Our skiff, "Summer School" received a tune up for Father's Day. This was long overdue, but there were college educations to pay for and, well, ...you parents know how money priorities can shift like a spring tide.
She just returned home from the boat shop last week. When I walked in the shop to pick her up, the mechanic on site said, "Mr. FC, ... you don't remember me do you?"
(He didn't look like anyone I remember arresting, so I figured he was an exstudent of mine)
"Uh, give me a hint."
He said his name ... "Class of '92"
Well, okay then ... he was at least 34 years old now, balding, and needed a shave. They do change you know ... and there have been SO many of them.
Funny, though, after he said his name I could see him the way he was back then.
"Your boat's running great" he said as he wiped the grease from his hands.
I shook his greasy hands and thanked him for fixing the boat and for letting me know he was one of my exstudents.
Summer School had to sit all last week with stormy weather each day and she needed a good ship shaping anyway, but Thursday the weather was promising.
She really needed a shakedown cruise after fresh repairs.
It was the only prudent thing to do.
I hooked her up to the JEEP and headed for the Gulf Hammock boat ramp on the Waccasassa River.
In a few minutes I was slipping out towards the Gulf of Florida.
If you look in my sunglasses, you can see how I took this photo on a solo boat ride.
The forest that the Waccasassa flows through is a wild mix of cedars,cypress, pines, and palms. Trees grow tenuously on thin soil over barely buried limerock.

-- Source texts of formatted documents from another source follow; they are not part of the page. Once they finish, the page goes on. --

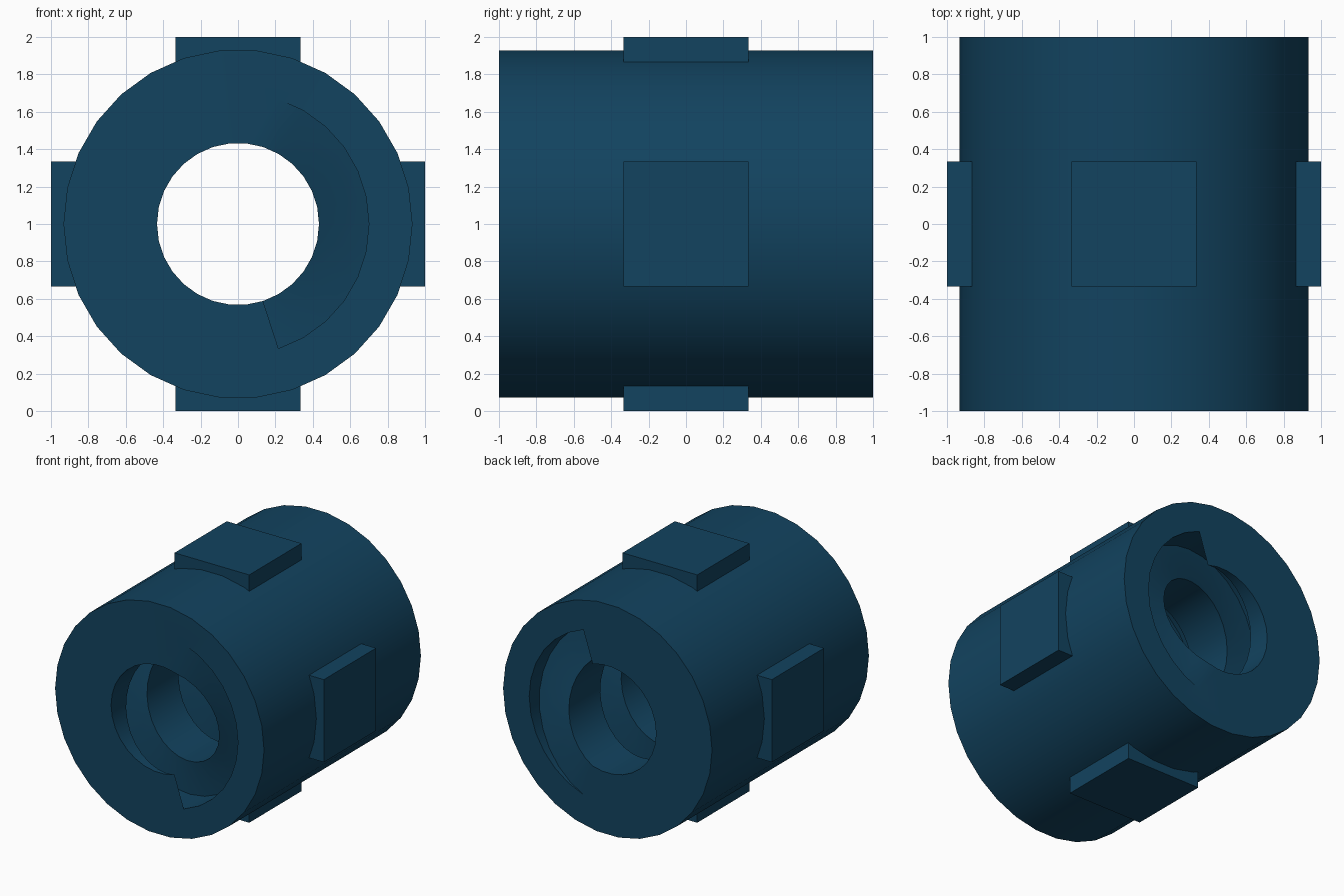
import bpy, bmesh
from math import radians, cos, sin

if "Cube" in bpy.data.objects:
    bpy.data.objects.remove(bpy.data.objects["Cube"])

OUTER, BORE, GROOVE = 0.933, 0.433, 0.70
SIDES, TURNS = 30, 3
STEP = 360 / SIDES
SLICES = SIDES * TURNS

blue = bpy.data.materials.new("dark_blue")
blue.diffuse_color = (0.006, 0.056, 0.115, 1)
blue.use_nodes = True
blue.node_tree.nodes["Principled BSDF"].inputs["Base Color"].default_value = blue.diffuse_color


def make_object(name, bm):
    mesh = bpy.data.meshes.new(name)
    bmesh.ops.recalc_face_normals(bm, faces=bm.faces)
    bm.to_mesh(mesh)
    bm.free()
    obj = bpy.data.objects.new(name, mesh)
    bpy.context.collection.objects.link(obj)
    mesh.materials.append(blue)
    return obj


def ring(bm, section, y, twist):
    """Loop of (step index, radius) points about the y axis."""
    verts = []
    for i, r in section:
        a = radians((i - twist) * STEP)
        verts.append(bm.verts.new((r * cos(a), y, 1 + r * sin(a))))
    return verts


# Body: round outside, bore with a square helical groove inside
bm = bmesh.new()
outer = [(i, OUTER) for i in range(SIDES)]
inner = [(i, GROOVE) for i in range(-6, 7)] + [(i, BORE) for i in range(6, 25)]

front, back = ring(bm, outer, -1, 0), ring(bm, outer, 1, 0)
for i in range(SIDES):
    j = (i + 1) % SIDES
    bm.faces.new((front[i], front[j], back[j], back[i]))

prev = ring(bm, inner, -1, 0)
for k in range(1, SLICES + 1):
    cur = ring(bm, inner, -1 + 2 * k / SLICES, k)
    n = len(inner)
    for i in range(n):
        j = (i + 1) % n
        bm.faces.new((prev[i], prev[j], cur[j]))
        bm.faces.new((prev[i], cur[j], cur[i]))
    prev = cur

# Flat end faces
for end in (-1, 1):
    rim = [e for e in bm.edges if e.is_boundary
           and all(abs(v.co.y - end) < 1e-5 for v in e.verts)]
    bmesh.ops.triangle_fill(bm, edges=rim, use_beauty=True, normal=(0, end, 0))

body = make_object("threaded_sleeve", bm)
bpy.context.view_layer.objects.active = body
body.select_set(True)
bpy.ops.object.shade_smooth_by_angle(angle=radians(30))

# Four square pads around the middle
PAD, PAD_BASE = 2 / 3, 0.86
for name, dx, dz in (("top_pad", 0, 1), ("bottom_pad", 0, -1),
                     ("left_pad", -1, 0), ("right_pad", 1, 0)):
    bm = bmesh.new()
    bmesh.ops.create_cube(bm, size=1)
    thick, mid = 1 - PAD_BASE, (1 + PAD_BASE) / 2
    bmesh.ops.scale(bm, verts=bm.verts,
                    vec=(thick if dx else PAD, PAD, thick if dz else PAD))
    bmesh.ops.translate(bm, verts=bm.verts, vec=(dx * mid, 0, 1 + dz * mid))
    make_object(name, bm)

This is land that only plays at being "land".
The elevation can be measured in inches and large dieing pines and cypress may be signaling a seachange.
This is a man lunch ... not a girl lunch, and definitely not a teenager lunch.
The bubba keg full of ice water and a good banana ... just perfect.
If my usual crew had been along, there would be a huge ice chest full of fried chicken, drinks, pickles, and a water melon ... plus a boat bag full of towels, books, etc.
Nothing wrong with all of that, but it was nice to travel light for a change.
The dead palm trunks last a long time after the palm has died and many were loaded with woodpecker cavities. The swallowtailed kite hovered over me a few times, but each time I was busy driving instead of being camera ready.
As the river approaches the Gulf, the forest thins out and saltmarsh grasses like spartina and juncus dominate. They stretch on and on, and the word, "vast" seems appropriate. This is all part of the Waccasassa Bay State Preserve ... about 30,000 acres you and I own together.
Well, here's the Gulf. This portion of the Gulf is called Waccasassa Bay. Waccasassa is a native American word that means, " Bay of propeller destroying rocks, serves you right white devils".
Pretty accurate name by the way. It may look broad and inviting, but stray out of the channel on the wrong tide and you may be wishing you had brought that extra prop along or better yet, an airboat.
The Gulf is not on the float plan for this voyage.
With any luck, it will be on Friday ... when YOU are reading this.
My plan is to be somewhere under this osprey between Cedar Key and Texas shortly after this posts Friday morning.
If you see him, ... look down to find me.